• Given entries:
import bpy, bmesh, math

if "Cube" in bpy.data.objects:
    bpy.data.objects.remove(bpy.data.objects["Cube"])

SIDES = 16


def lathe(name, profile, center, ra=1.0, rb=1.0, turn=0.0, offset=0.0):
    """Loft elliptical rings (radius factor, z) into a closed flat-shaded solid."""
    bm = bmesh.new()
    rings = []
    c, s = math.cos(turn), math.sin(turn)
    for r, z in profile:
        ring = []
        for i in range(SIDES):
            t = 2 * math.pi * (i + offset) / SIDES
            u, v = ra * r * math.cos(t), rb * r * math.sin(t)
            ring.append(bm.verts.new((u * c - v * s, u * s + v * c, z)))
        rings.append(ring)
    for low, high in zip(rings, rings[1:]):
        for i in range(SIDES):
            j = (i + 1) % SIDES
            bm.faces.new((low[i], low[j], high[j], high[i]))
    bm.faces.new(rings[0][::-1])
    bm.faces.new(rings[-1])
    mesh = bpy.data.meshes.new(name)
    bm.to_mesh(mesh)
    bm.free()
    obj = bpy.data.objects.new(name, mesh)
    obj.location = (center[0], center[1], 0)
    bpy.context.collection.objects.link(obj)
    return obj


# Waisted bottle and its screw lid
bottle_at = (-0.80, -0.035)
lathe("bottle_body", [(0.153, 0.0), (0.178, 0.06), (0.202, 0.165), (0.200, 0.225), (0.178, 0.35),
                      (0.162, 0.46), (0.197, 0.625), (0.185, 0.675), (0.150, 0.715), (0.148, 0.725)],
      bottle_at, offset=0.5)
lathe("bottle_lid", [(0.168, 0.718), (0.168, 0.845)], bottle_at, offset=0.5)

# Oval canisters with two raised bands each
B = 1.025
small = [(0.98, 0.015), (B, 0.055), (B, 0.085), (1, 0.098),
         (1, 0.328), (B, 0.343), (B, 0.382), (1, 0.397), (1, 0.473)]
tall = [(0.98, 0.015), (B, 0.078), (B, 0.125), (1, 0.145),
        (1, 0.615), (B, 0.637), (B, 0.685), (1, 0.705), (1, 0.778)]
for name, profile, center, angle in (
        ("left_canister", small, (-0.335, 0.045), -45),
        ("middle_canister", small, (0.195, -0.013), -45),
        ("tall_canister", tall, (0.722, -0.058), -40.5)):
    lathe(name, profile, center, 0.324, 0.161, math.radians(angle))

• To do:
Select and copy every line of the material that holds the string "faces".

• Exercise solution:
            bm.faces.new((low[i], low[j], high[j], high[i]))
    bm.faces.new(rings[0][::-1])
    bm.faces.new(rings[-1])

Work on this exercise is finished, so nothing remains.